Every record below is to be restated verbatim, though its images are not.

[Saved entries]
######
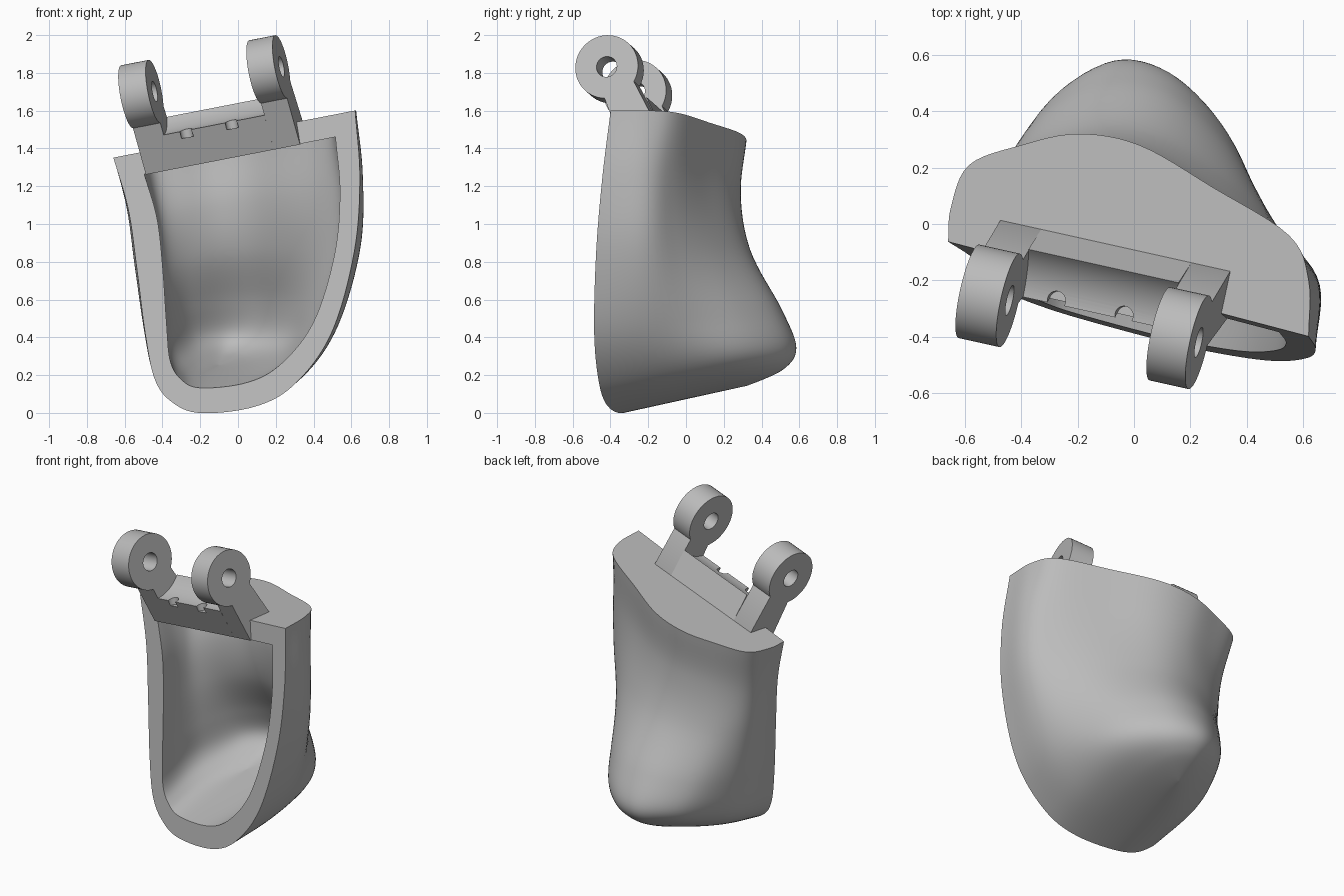
import bpy, bmesh, math
from mathutils import Vector

if "Cube" in bpy.data.objects:
    bpy.data.objects.remove(bpy.data.objects["Cube"])

grey = bpy.data.materials.new("plain grey")
grey.use_nodes = True
grey.diffuse_color = (0.5, 0.5, 0.5, 1)
grey.node_tree.nodes["Principled BSDF"].inputs["Base Color"].default_value = (0.5, 0.5, 0.5, 1)

TOP = 1.48          # height of the tilted top plane at the centre
TILT = 0.195        # sideways slope of the top plane


def shade(obj, angle):
    bpy.ops.object.select_all(action="DESELECT")
    obj.select_set(True)
    bpy.context.view_layer.objects.active = obj
    bpy.ops.object.shade_smooth_by_angle(angle=math.radians(angle))


def finish(bm, name, angle=40):
    """Turn a bmesh into a shaded object."""
    bmesh.ops.remove_doubles(bm, verts=bm.verts, dist=0.0002)
    bmesh.ops.recalc_face_normals(bm, faces=bm.faces)
    mesh = bpy.data.meshes.new(name)
    bm.to_mesh(mesh)
    bm.free()
    mesh.materials.append(grey)
    obj = bpy.data.objects.new(name, mesh)
    bpy.context.collection.objects.link(obj)
    shade(obj, angle)
    return obj


def spline(points, steps):
    """Smooth curve through all points but the two outer guides."""
    out = []
    for a, b, c, d in zip(points, points[1:], points[2:], points[3:]):
        for i in range(steps):
            t = i / steps
            out.append([q + t / 2 * (r - p + t * (2*p - 5*q + 4*r - s + t * (3*q - p - 3*r + s)))
                        for p, q, r, s in zip(a, b, c, d)])
    return out + [list(points[-2])]


def beyond(a, b):
    return [2 * p - q for p, q in zip(a, b)]


# Cup cross-sections from keel to top: height, left rim x, (x, y) round the back, right rim x
sections = [
    [0, -.2, -.18, -.08, -.15, .1, -.11, .22, -.08, .31, -.08, .31, -.11, .22, -.15, .1, -.18, -.08, -.2],
    [.05, -.35, -.345, 0, -.29, .2, -.19, .38, -.06, .51, .07, .47, .14, .33, .16, .13, .14, -.15, .09],
    [.17, -.44, -.445, .03, -.39, .24, -.265, .46, -.07, .58, .12, .54, .28, .38, .36, .17, .36, -.15, .3],
    [.42, -.49, -.495, 0, -.455, .2, -.33, .39, -.11, .5, .12, .47, .33, .29, .46, .06, .53, -.2, .495],
    [.8, -.535, -.545, .02, -.5, .17, -.36, .28, -.14, .34, .07, .31, .31, .16, .53, -.04, .645, -.22, .615],
    [1.15, -.58, -.585, .05, -.53, .17, -.36, .25, -.16, .29, .04, .25, .28, .11, .54, -.06, .655, -.21, .645],
    [TOP, -.66, -.65, .06, -.585, .21, -.4, .28, -.2, .32, .02, .28, .28, .13, .55, -.04, .62, -.2, .62],
]


def mirrored(row):
    """The same section walked the other way, to round the keel."""
    pairs = list(zip(row[2:-1:2], row[3:-1:2]))[::-1]
    return [row[0], row[-1]] + [v for pair in pairs for v in pair] + [row[1]]


def rim_y(x, base, slope):
    """Depth of the flat front plane at x."""
    return (-.39 - .283 * x + .104 * (base + slope * .33)) / (1 - .104 * slope)


def cup_rows(inner):
    rows = spline([mirrored(sections[1])] + sections + [beyond(sections[-1], sections[-2])], 8)
    result = []
    for h, left, *middle, right in rows:
        base = .13 + h * (TOP - .25) / TOP if inner else h
        side = TILT * h / TOP
        back = .22 * (1 - h / TOP)
        centre = (left + right) / 2
        shift, width, depth = (.02 * h, .79, .86) if inner else (0, 1, 1)

        def place(x, y=None):
            new_x = centre + shift + (x - centre) * width
            front = rim_y(new_x, base + side * new_x, back)
            return [new_x, front if y is None else front + (y - front) * depth]

        pts = [place(left)] + [place(x, y) for x, y in zip(middle[::2], middle[1::2])] + [place(right)]
        pts = [beyond(pts[0], pts[1])] + pts + [beyond(pts[-1], pts[-2])]
        result.append([(x, y, base + side * x + back * (y + .33)) for x, y in spline(pts, 6)])
    return result


# Hollow cup: outer skin, inner skin, flat rim, flat top and ceiling
bm = bmesh.new()
outer, inner = [[[bm.verts.new(p) for p in row] for row in cup_rows(flag)] for flag in (False, True)]
for skin in (outer, inner):
    for low, high in zip(skin, skin[1:]):
        for i in range(len(low) - 1):
            bm.faces.new((low[i], low[i + 1], high[i + 1], high[i]))
    bm.faces.new(skin[-1])
for end in (0, -1):
    for k in range(len(outer) - 1):
        bm.faces.new((outer[k][end], outer[k + 1][end], inner[k + 1][end], inner[k][end]))
bm.faces.new((outer[-1][0], outer[-1][-1], inner[-1][-1], inner[-1][0]))
finish(bm, "cup")

# Hinge frame: along the pin, forward, and up from the top plane
ORIGIN = Vector((0, 0, TOP))
PIN = Vector((1, -.222, TILT)).normalized()
UP = Vector((-TILT, 0, 1)).normalized()
FORWARD = PIN.cross(UP)
PIVOT = (.348, .302)


def spot(u, f, n):
    return ORIGIN + PIN * u + FORWARD * f + UP * n


def arc(centre, radius, start, stop, count):
    return [(centre[0] + radius * math.cos(start + (stop - start) * i / count),
             centre[1] + radius * math.sin(start + (stop - start) * i / count)) for i in range(count + 1)]


def prism(name, profile, start, stop):
    """Extrude a forward/up profile along the pin."""
    bm = bmesh.new()
    a, b = [[bm.verts.new(spot(u, f, n)) for f, n in profile] for u in (start, stop)]
    bm.faces.new(a)
    bm.faces.new(b)
    for i in range(len(a)):
        bm.faces.new((a[i - 1], a[i], b[i], b[i - 1]))
    return finish(bm, name, 30)


def ring(name, start, stop):
    """Round hinge eye with a pin hole."""
    bm = bmesh.new()
    loops = [[bm.verts.new(spot(u, f, n)) for f, n in arc(PIVOT, r, 0, math.tau, 48)[:-1]]
             for u, r in ((start, .17), (stop, .17), (stop, .055), (start, .055))]
    for k in range(4):
        a, b = loops[k - 1], loops[k]
        for i in range(len(a)):
            bm.faces.new((a[i - 1], a[i], b[i], b[i - 1]))
    return finish(bm, name, 30)


# Two hinge arms, each ending in an eye
foot = [(.09, -.1), (.265, -.121)]
for side, start, stop in (("right", -.475, -.324), ("left", .232, .376)):
    prism(side + "_hinge_arm", foot + [(.392, .22), (.218, .25), (.09, 0)], start, stop)
    ring(side + "_hinge_eye", start, stop)

# Bridge between the arms, hollowed round the pin
hollow = arc(PIVOT, .235, math.radians(-93), math.radians(-142), 16)
bridge = prism("hinge_bridge", foot + hollow + [(.09, 0)], -.324, .232)

# Two small notches in the front edge of the bridge
for u in (-.203, .047):
    bm = bmesh.new()
    rings = [[bm.verts.new(spot(u + x, f, n)) for x, f in arc((0, .322), .033, 0, math.tau, 48)[:-1]]
             for n in (.03, .2)]
    for loop in rings:
        bm.faces.new(loop)
    for k in range(len(rings[0])):
        bm.faces.new((rings[0][k - 1], rings[0][k], rings[1][k], rings[1][k - 1]))
    cutter = finish(bm, "notch_cutter")
    cutter.hide_render = True
    cut = bridge.modifiers.new("notch", "BOOLEAN")
    cut.operation = "DIFFERENCE"
    cut.object = cutter
    cut.solver = "EXACT"
    bpy.context.view_layer.objects.active = bridge
    bpy.ops.object.modifier_apply(modifier=cut.name)
    bpy.data.objects.remove(cutter)
shade(bridge, 10)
######
-- Response --
import bpy, bmesh, math
from mathutils import Vector

if "Cube" in bpy.data.objects:
    bpy.data.objects.remove(bpy.data.objects["Cube"])

grey = bpy.data.materials.new("plain grey")
grey.use_nodes = True
grey.diffuse_color = (0.5, 0.5, 0.5, 1)
grey.node_tree.nodes["Principled BSDF"].inputs["Base Color"].default_value = (0.5, 0.5, 0.5, 1)

TOP = 1.48          # height of the tilted top plane at the centre
TILT = 0.195        # sideways slope of the top plane


def shade(obj, angle):
    bpy.ops.object.select_all(action="DESELECT")
    obj.select_set(True)
    bpy.context.view_layer.objects.active = obj
    bpy.ops.object.shade_smooth_by_angle(angle=math.radians(angle))


def finish(bm, name, angle=40):
    """Turn a bmesh into a shaded object."""
    bmesh.ops.remove_doubles(bm, verts=bm.verts, dist=0.0002)
    bmesh.ops.recalc_face_normals(bm, faces=bm.faces)
    mesh = bpy.data.meshes.new(name)
    bm.to_mesh(mesh)
    bm.free()
    mesh.materials.append(grey)
    obj = bpy.data.objects.new(name, mesh)
    bpy.context.collection.objects.link(obj)
    shade(obj, angle)
    return obj


def spline(points, steps):
    """Smooth curve through all points but the two outer guides."""
    out = []
    for a, b, c, d in zip(points, points[1:], points[2:], points[3:]):
        for i in range(steps):
            t = i / steps
            out.append([q + t / 2 * (r - p + t * (2*p - 5*q + 4*r - s + t * (3*q - p - 3*r + s)))
                        for p, q, r, s in zip(a, b, c, d)])
    return out + [list(points[-2])]


def beyond(a, b):
    return [2 * p - q for p, q in zip(a, b)]


# Cup cross-sections from keel to top: height, left rim x, (x, y) round the back, right rim x
sections = [
    [0, -.2, -.18, -.08, -.15, .1, -.11, .22, -.08, .31, -.08, .31, -.11, .22, -.15, .1, -.18, -.08, -.2],
    [.05, -.35, -.345, 0, -.29, .2, -.19, .38, -.06, .51, .07, .47, .14, .33, .16, .13, .14, -.15, .09],
    [.17, -.44, -.445, .03, -.39, .24, -.265, .46, -.07, .58, .12, .54, .28, .38, .36, .17, .36, -.15, .3],
    [.42, -.49, -.495, 0, -.455, .2, -.33, .39, -.11, .5, .12, .47, .33, .29, .46, .06, .53, -.2, .495],
    [.8, -.535, -.545, .02, -.5, .17, -.36, .28, -.14, .34, .07, .31, .31, .16, .53, -.04, .645, -.22, .615],
    [1.15, -.58, -.585, .05, -.53, .17, -.36, .25, -.16, .29, .04, .25, .28, .11, .54, -.06, .655, -.21, .645],
    [TOP, -.66, -.65, .06, -.585, .21, -.4, .28, -.2, .32, .02, .28, .28, .13, .55, -.04, .62, -.2, .62],
]


def mirrored(row):
    """The same section walked the other way, to round the keel."""
    pairs = list(zip(row[2:-1:2], row[3:-1:2]))[::-1]
    return [row[0], row[-1]] + [v for pair in pairs for v in pair] + [row[1]]


def rim_y(x, base, slope):
    """Depth of the flat front plane at x."""
    return (-.39 - .283 * x + .104 * (base + slope * .33)) / (1 - .104 * slope)


def cup_rows(inner):
    rows = spline([mirrored(sections[1])] + sections + [beyond(sections[-1], sections[-2])], 8)
    result = []
    for h, left, *middle, right in rows:
        base = .13 + h * (TOP - .25) / TOP if inner else h
        side = TILT * h / TOP
        back = .22 * (1 - h / TOP)
        centre = (left + right) / 2
        shift, width, depth = (.02 * h, .79, .86) if inner else (0, 1, 1)

        def place(x, y=None):
            new_x = centre + shift + (x - centre) * width
            front = rim_y(new_x, base + side * new_x, back)
            return [new_x, front if y is None else front + (y - front) * depth]

        pts = [place(left)] + [place(x, y) for x, y in zip(middle[::2], middle[1::2])] + [place(right)]
        pts = [beyond(pts[0], pts[1])] + pts + [beyond(pts[-1], pts[-2])]
        result.append([(x, y, base + side * x + back * (y + .33)) for x, y in spline(pts, 6)])
    return result


# Hollow cup: outer skin, inner skin, flat rim, flat top and ceiling
bm = bmesh.new()
outer, inner = [[[bm.verts.new(p) for p in row] for row in cup_rows(flag)] for flag in (False, True)]
for skin in (outer, inner):
    for low, high in zip(skin, skin[1:]):
        for i in range(len(low) - 1):
            bm.faces.new((low[i], low[i + 1], high[i + 1], high[i]))
    bm.faces.new(skin[-1])
for end in (0, -1):
    for k in range(len(outer) - 1):
        bm.faces.new((outer[k][end], outer[k + 1][end], inner[k + 1][end], inner[k][end]))
bm.faces.new((outer[-1][0], outer[-1][-1], inner[-1][-1], inner[-1][0]))
finish(bm, "cup")

# Hinge frame: along the pin, forward, and up from the top plane
ORIGIN = Vector((0, 0, TOP))
PIN = Vector((1, -.222, TILT)).normalized()
UP = Vector((-TILT, 0, 1)).normalized()
FORWARD = PIN.cross(UP)
PIVOT = (.348, .302)


def spot(u, f, n):
    return ORIGIN + PIN * u + FORWARD * f + UP * n


def arc(centre, radius, start, stop, count):
    return [(centre[0] + radius * math.cos(start + (stop - start) * i / count),
             centre[1] + radius * math.sin(start + (stop - start) * i / count)) for i in range(count + 1)]


def prism(name, profile, start, stop):
    """Extrude a forward/up profile along the pin."""
    bm = bmesh.new()
    a, b = [[bm.verts.new(spot(u, f, n)) for f, n in profile] for u in (start, stop)]
    bm.faces.new(a)
    bm.faces.new(b)
    for i in range(len(a)):
        bm.faces.new((a[i - 1], a[i], b[i], b[i - 1]))
    return finish(bm, name, 30)


def ring(name, start, stop):
    """Round hinge eye with a pin hole."""
    bm = bmesh.new()
    loops = [[bm.verts.new(spot(u, f, n)) for f, n in arc(PIVOT, r, 0, math.tau, 48)[:-1]]
             for u, r in ((start, .17), (stop, .17), (stop, .055), (start, .055))]
    for k in range(4):
        a, b = loops[k - 1], loops[k]
        for i in range(len(a)):
            bm.faces.new((a[i - 1], a[i], b[i], b[i - 1]))
    return finish(bm, name, 30)


# Two hinge arms, each ending in an eye
foot = [(.09, -.1), (.265, -.121)]
for side, start, stop in (("right", -.475, -.324), ("left", .232, .376)):
    prism(side + "_hinge_arm", foot + [(.392, .22), (.218, .25), (.09, 0)], start, stop)
    ring(side + "_hinge_eye", start, stop)

# Bridge between the arms, hollowed round the pin
hollow = arc(PIVOT, .235, math.radians(-93), math.radians(-142), 16)
bridge = prism("hinge_bridge", foot + hollow + [(.09, 0)], -.324, .232)

# Two small notches in the front edge of the bridge
for u in (-.203, .047):
    bm = bmesh.new()
    rings = [[bm.verts.new(spot(u + x, f, n)) for x, f in arc((0, .322), .033, 0, math.tau, 48)[:-1]]
             for n in (.03, .2)]
    for loop in rings:
        bm.faces.new(loop)
    for k in range(len(rings[0])):
        bm.faces.new((rings[0][k - 1], rings[0][k], rings[1][k], rings[1][k - 1]))
    cutter = finish(bm, "notch_cutter")
    cutter.hide_render = True
    cut = bridge.modifiers.new("notch", "BOOLEAN")
    cut.operation = "DIFFERENCE"
    cut.object = cutter
    cut.solver = "EXACT"
    bpy.context.view_layer.objects.active = bridge
    bpy.ops.object.modifier_apply(modifier=cut.name)
    bpy.data.objects.remove(cutter)
shade(bridge, 10)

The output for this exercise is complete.